My problem with many of these interpretations of ancient texts is not with the usefulness of the theories that they develop, but with the further claim that these extensions and applications of ancient philosophy somehow track the meaning of ancient texts, and show a genuine understanding of the views of those ancient authors. It is in this claim that I see an inability to really listen to the ancient philosophers in question. Perhaps, I'm guilty of some degree of lack of comprehension of the more modern authors I cite in the last paragraph, but I think that in each of these cases an ancient philosopher is in a unique position to track these distortions. Unlike more contemporary philosophers, a good ancient philosophy student is always aware that there is an ineliminable historical-linguistic element at play whenever we comment on an ancient text. We are aware of this because we all had to spend years studying ancient Greek and Latin, and whenever we go astray from ordinary Greek, there are classicists waiting in the wings of the theater to call us back to task. Further, the existence of the classicist side of the division means that textual proficiency is prized, and if someone brings forward an interpretation of Aristotle, there is often someone in the audience who can cite the Greek text from memory that contradicts it, often by page and line number. This means that a good practitioner of ancient philosophy does not have the luxury of ignoring the nuances of language, or the details of a text. We have to listen.

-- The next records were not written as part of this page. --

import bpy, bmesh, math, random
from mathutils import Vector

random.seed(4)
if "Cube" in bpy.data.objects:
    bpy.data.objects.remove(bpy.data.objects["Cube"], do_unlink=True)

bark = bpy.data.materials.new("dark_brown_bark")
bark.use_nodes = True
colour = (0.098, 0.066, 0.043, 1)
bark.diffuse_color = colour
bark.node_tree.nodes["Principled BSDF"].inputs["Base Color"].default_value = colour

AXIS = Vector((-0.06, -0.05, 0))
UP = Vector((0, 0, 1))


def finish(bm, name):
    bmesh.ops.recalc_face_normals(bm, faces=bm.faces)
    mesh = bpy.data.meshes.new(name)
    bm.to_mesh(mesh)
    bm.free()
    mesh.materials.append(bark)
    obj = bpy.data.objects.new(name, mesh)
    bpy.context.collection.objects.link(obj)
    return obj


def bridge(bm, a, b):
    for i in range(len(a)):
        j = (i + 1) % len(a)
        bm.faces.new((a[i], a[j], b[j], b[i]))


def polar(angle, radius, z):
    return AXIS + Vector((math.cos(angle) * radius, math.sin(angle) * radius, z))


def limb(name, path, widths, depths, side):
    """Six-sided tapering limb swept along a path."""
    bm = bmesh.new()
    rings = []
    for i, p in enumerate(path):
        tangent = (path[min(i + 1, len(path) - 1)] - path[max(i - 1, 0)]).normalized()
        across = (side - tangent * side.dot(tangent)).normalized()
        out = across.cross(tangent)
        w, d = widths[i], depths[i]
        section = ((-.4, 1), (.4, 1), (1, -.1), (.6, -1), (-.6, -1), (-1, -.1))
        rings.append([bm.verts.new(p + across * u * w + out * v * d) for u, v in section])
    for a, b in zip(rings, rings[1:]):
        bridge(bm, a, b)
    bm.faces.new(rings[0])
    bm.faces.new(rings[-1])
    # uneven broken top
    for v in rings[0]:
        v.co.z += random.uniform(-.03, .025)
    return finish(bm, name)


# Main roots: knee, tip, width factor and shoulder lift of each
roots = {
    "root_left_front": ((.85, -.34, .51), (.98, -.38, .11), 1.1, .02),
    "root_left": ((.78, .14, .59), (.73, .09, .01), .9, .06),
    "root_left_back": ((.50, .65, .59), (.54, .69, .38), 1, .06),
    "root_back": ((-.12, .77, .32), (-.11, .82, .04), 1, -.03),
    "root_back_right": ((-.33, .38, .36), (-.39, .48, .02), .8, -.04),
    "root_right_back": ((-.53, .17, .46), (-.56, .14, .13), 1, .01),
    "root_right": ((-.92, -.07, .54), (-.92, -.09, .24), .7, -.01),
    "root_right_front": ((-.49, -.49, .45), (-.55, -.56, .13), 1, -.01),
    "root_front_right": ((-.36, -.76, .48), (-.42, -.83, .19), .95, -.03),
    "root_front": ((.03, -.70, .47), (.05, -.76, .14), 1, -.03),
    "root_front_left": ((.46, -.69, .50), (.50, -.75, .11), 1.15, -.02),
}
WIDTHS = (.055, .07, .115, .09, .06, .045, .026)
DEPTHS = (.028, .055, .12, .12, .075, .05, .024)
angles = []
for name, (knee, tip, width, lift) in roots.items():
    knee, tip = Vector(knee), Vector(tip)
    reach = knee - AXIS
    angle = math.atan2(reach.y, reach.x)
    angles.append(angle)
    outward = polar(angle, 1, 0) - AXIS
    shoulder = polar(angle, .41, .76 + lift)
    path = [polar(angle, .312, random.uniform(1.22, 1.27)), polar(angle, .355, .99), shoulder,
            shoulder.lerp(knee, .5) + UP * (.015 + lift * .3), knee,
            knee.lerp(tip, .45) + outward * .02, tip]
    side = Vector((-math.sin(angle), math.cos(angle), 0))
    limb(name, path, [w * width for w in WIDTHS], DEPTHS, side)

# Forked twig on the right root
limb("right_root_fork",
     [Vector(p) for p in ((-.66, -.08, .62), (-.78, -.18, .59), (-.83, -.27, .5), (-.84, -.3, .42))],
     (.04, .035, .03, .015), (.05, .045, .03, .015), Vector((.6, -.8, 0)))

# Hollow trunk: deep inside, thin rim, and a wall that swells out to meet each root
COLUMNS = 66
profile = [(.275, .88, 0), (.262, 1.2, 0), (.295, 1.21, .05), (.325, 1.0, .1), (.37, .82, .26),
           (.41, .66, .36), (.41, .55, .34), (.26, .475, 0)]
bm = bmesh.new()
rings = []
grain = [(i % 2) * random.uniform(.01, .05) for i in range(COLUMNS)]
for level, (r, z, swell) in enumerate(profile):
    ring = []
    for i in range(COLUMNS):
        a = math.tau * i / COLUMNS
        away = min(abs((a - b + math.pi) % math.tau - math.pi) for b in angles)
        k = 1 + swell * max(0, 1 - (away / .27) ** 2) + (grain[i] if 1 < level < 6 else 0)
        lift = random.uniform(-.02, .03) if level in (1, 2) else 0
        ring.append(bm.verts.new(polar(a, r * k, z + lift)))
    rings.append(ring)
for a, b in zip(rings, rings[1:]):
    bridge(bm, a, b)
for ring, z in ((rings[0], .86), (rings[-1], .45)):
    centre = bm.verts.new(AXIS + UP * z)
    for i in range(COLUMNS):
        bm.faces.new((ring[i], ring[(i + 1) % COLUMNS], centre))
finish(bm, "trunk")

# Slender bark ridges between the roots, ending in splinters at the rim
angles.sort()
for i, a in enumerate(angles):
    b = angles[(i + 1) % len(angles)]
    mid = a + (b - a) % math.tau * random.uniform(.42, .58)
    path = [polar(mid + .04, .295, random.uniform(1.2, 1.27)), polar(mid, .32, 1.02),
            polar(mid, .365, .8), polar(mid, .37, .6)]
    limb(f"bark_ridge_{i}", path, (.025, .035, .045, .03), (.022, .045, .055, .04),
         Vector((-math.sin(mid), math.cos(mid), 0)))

Do you need to study ancient philosophy to develop this ability to listen? Of course not. Anyone who works very closely with a philosophical text or author can develop this ability. Anyone who reads the works of any other philosopher, or finds herself in a debate with another philosopher, or even in a debate with herself, should realize that she has to hone her ability to balance listening to the views of others with actively developing her own. What ancient philosophy does more than other enterprises is bring the contrast between listening and talking to the very forefront of the philosophical enterprise. 

And this is a point that is worth underscoring: learning to do ancient philosophy well is no different from learning to do philosophy well. And it is for this reason that ancient philosophy should never be blindly relegated to some historical fringe of the discipline of philosophy that merely collects the outmoded ideas of the past. Philosophy, just as Aristotle himself described the task on several occasions, is an active dialogue with the philosophers of the past. And as in any dialogue with another, there is an ethical imperative to try to understand the views of one's opponents as correctly, and in as philosophically rich a way, as you possibly can.

* * *

*OK, here's the joke from Ted Cohen's book:

Once a perverse young Jewish man in a small village in Poland enjoyed his role as apikoros. But after some time annoying his fellow villagers, he decided he needed to expand his talents, and so he took himself off to study with the man he had heard of as "the great apikoros of Warsaw." After arriving in Warsaw he found the man in question and followed him around for many days, observing what he did. Then he approached the man, saying, "I don't see that you are such a great apikoros. You observe the holidays, you attend shul, you keep a kosher house. I am already a better apikoros than you."
"Oh?" inquired the older man, "what do you do?"
The young man replied proudly, "I sneak treif into the butcher shop, I rearrange the pages of the siddur, I re-roll the Torah scrolls so that the wrong portions are read. Things like that."
"I see," said the older man. "Let me tell you: I'm an apikoros; you're a goy."